During the first 100 days of the NDA II government, Narendra Modi has been spending a lot of time and energy on external relations. From inviting heads of government of SAARC countries for his swearing-in ceremony the Prime Minister’s calendar has been crowded with his own foreign visits to Bhutan, Brazil, Nepal and Japan, as also receiving heads of government from Australia, Sri Lanka, China... These are to be followed by an address at the UN and a meeting with US President Barack Obama. This visit would also provide opportunity for meeting several heads of government who would flock to New York to address the UN General Assembly.
Modi is likely to be over- awed by the attention and coverage by other world leaders, the international media and by the Indian diaspora. Such a crowded schedule followed by his predecessor Manmohan Singh left little time to come to grips with more pressing economic issues. Like P V Narasimha Rao and A B Vajpayee, Modi needs to spend lot more time with the leaders of other political parties and opinion makers including business leaders and the media to build consensus on development issues. This will no doubt be difficult in the divisive Indian politics, but with the poor representation in the Rajya Sabha, the absence of such a consensus is bound to paralyze legislative business; but such effort will greatly help him address the important issues of stagnation and poor job growth.
Walk the difficult path...

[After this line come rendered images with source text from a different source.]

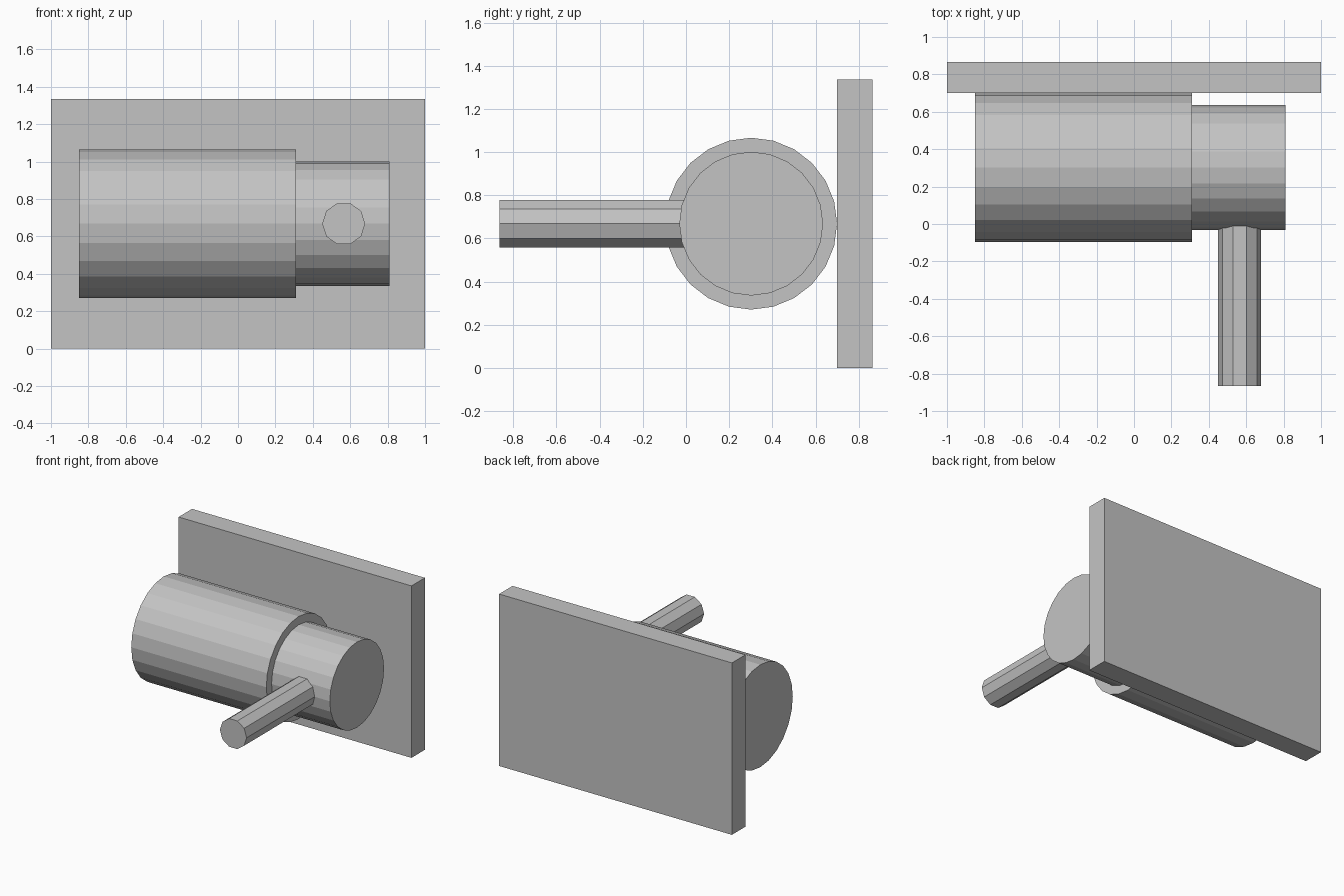
import bpy, bmesh, math
from mathutils import Matrix

if "Cube" in bpy.data.objects:
    bpy.data.objects.remove(bpy.data.objects["Cube"])

grey = bpy.data.materials.new("plain grey")
grey.diffuse_color = (0.55, 0.55, 0.55, 1)
grey.use_nodes = True
grey.node_tree.nodes["Principled BSDF"].inputs["Base Color"].default_value = grey.diffuse_color


def add_object(name, bm):
    mesh = bpy.data.meshes.new(name)
    bm.to_mesh(mesh)
    bm.free()
    mesh.materials.append(grey)
    obj = bpy.data.objects.new(name, mesh)
    bpy.context.collection.objects.link(obj)


def box(name, lo, hi):
    bm = bmesh.new()
    bmesh.ops.create_cube(bm, size=1)
    for v in bm.verts:
        v.co = [a + (c + 0.5) * (b - a) for a, b, c in zip(lo, hi, v.co)]
    add_object(name, bm)


def rod(name, sides, radius, length, centre, turn, axis):
    bm = bmesh.new()
    bmesh.ops.create_cone(bm, cap_ends=True, segments=sides, radius1=radius,
                          radius2=radius, depth=length)
    # start with a vertex on +x, then lay the rod over
    first = max(bm.verts, key=lambda v: v.co.x).co
    spin = Matrix.Rotation(-math.atan2(first.y, first.x), 4, 'Z')
    bm.transform(Matrix.Translation(centre) @ Matrix.Rotation(turn, 4, axis) @ spin)
    add_object(name, bm)


AXIS_Y, AXIS_Z = 0.302, 0.668
quarter = math.pi / 2

# Upright wall plate
box("wall_plate", (-1, 0.70, 0), (1, 0.865, 1.335))

# Fixed barrel and narrower turning collar, both along x
rod("main_barrel", 24, 0.398, 1.16, (-0.27, AXIS_Y, AXIS_Z), quarter, 'Y')
rod("turning_collar", 24, 0.333, 0.50, (0.56, AXIS_Y, AXIS_Z), quarter, 'Y')

# Ten-sided lever, sunk into the collar
rod("lever", 10, 0.115, 0.965, (0.565, -0.3825, AXIS_Z), quarter, 'X')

However difficult it is, the BJP leadership should endeavor to interact with the Congress and other major political parties. A measure of give and take with a bit of magnanimity would help. Like according the leader of the opposition stature to Congress and to invite some of its senior leaders to lend their expertise on issues of governance. If Modi could take bold to invite Pakistan’s Nawaz Sherif or share the swing on the banks of Sabarmati with the Chinese President Xi Jinping, it should not be anathema to work with Rahul Gandhi or Arvind Kejriwal in the interests of democratic functioning. Can he also make bold to invite the Congress to run the Delhi government with accepted minimum programmes? Such a magnanimous gesture can win in course of time such support for NDA’s policies from the other national political parties. This will also help push back the bitterness and antagonism witnessed at the state level like AIADMK vs. DMK in Tamil Nadu or SP vs. BSP in UP. Such initiatives will help evolve Indian democracy on the lines of more mature democracies in Europe.
The severe drubbing that the BJP received in the recent by-elections to the state assemblies is the direct result of complacency on the part of BJP’s top brass. The defeat of such a large number of its candidates within such a short time of the party’s resounding victory in the Lok Sabha elections is bound to have serious consequences: firstly on the morale of the party men; secondly, on the clout of the party to dictate terms for seat sharing with allies in the forthcoming elections to state assemblies and thirdly, to reconcile differences with state Chief Ministers.
The Lok Sabha elections were built on the poor performance of the incumbent UPA government and the evocative campaign by Narendra Modi. In fact, there was no second leader from the BJP who could take credit for the resounding victory. Modi alone ran the campaign. His non- involvement in the campaign for the subsequent state by-elections has caused this damage.
By-elections: Modi can emulate Jaya...
The question could be legitimately asked if the prime minister could afford to campaign in the unending stream of by elections. Tamil Nadu Chief Minister and AIADMK supremo, J Jayalalithaa, provides the answer. Conscious of the importance of maintaining her lead, Jayalalithaa takes every by-election and every other election to corporations, municipalities and panchayats seriously. She campaigns for the party’s candidates with vigour. She meticulously plans to spearhead the campaign ensuring in several cases even the withdrawal from contest of strong candidates put by the opposition.
Modi would do well to emulate Jayalalithaa. In the Indian system of democracy, the winner gets all and the loser nothing. His hard earned victory is too precious to be lost in quick time. He should continue with his proven yen for a strong strategy and sound implementation. It will be worth his taking care of political management leaving administration to others.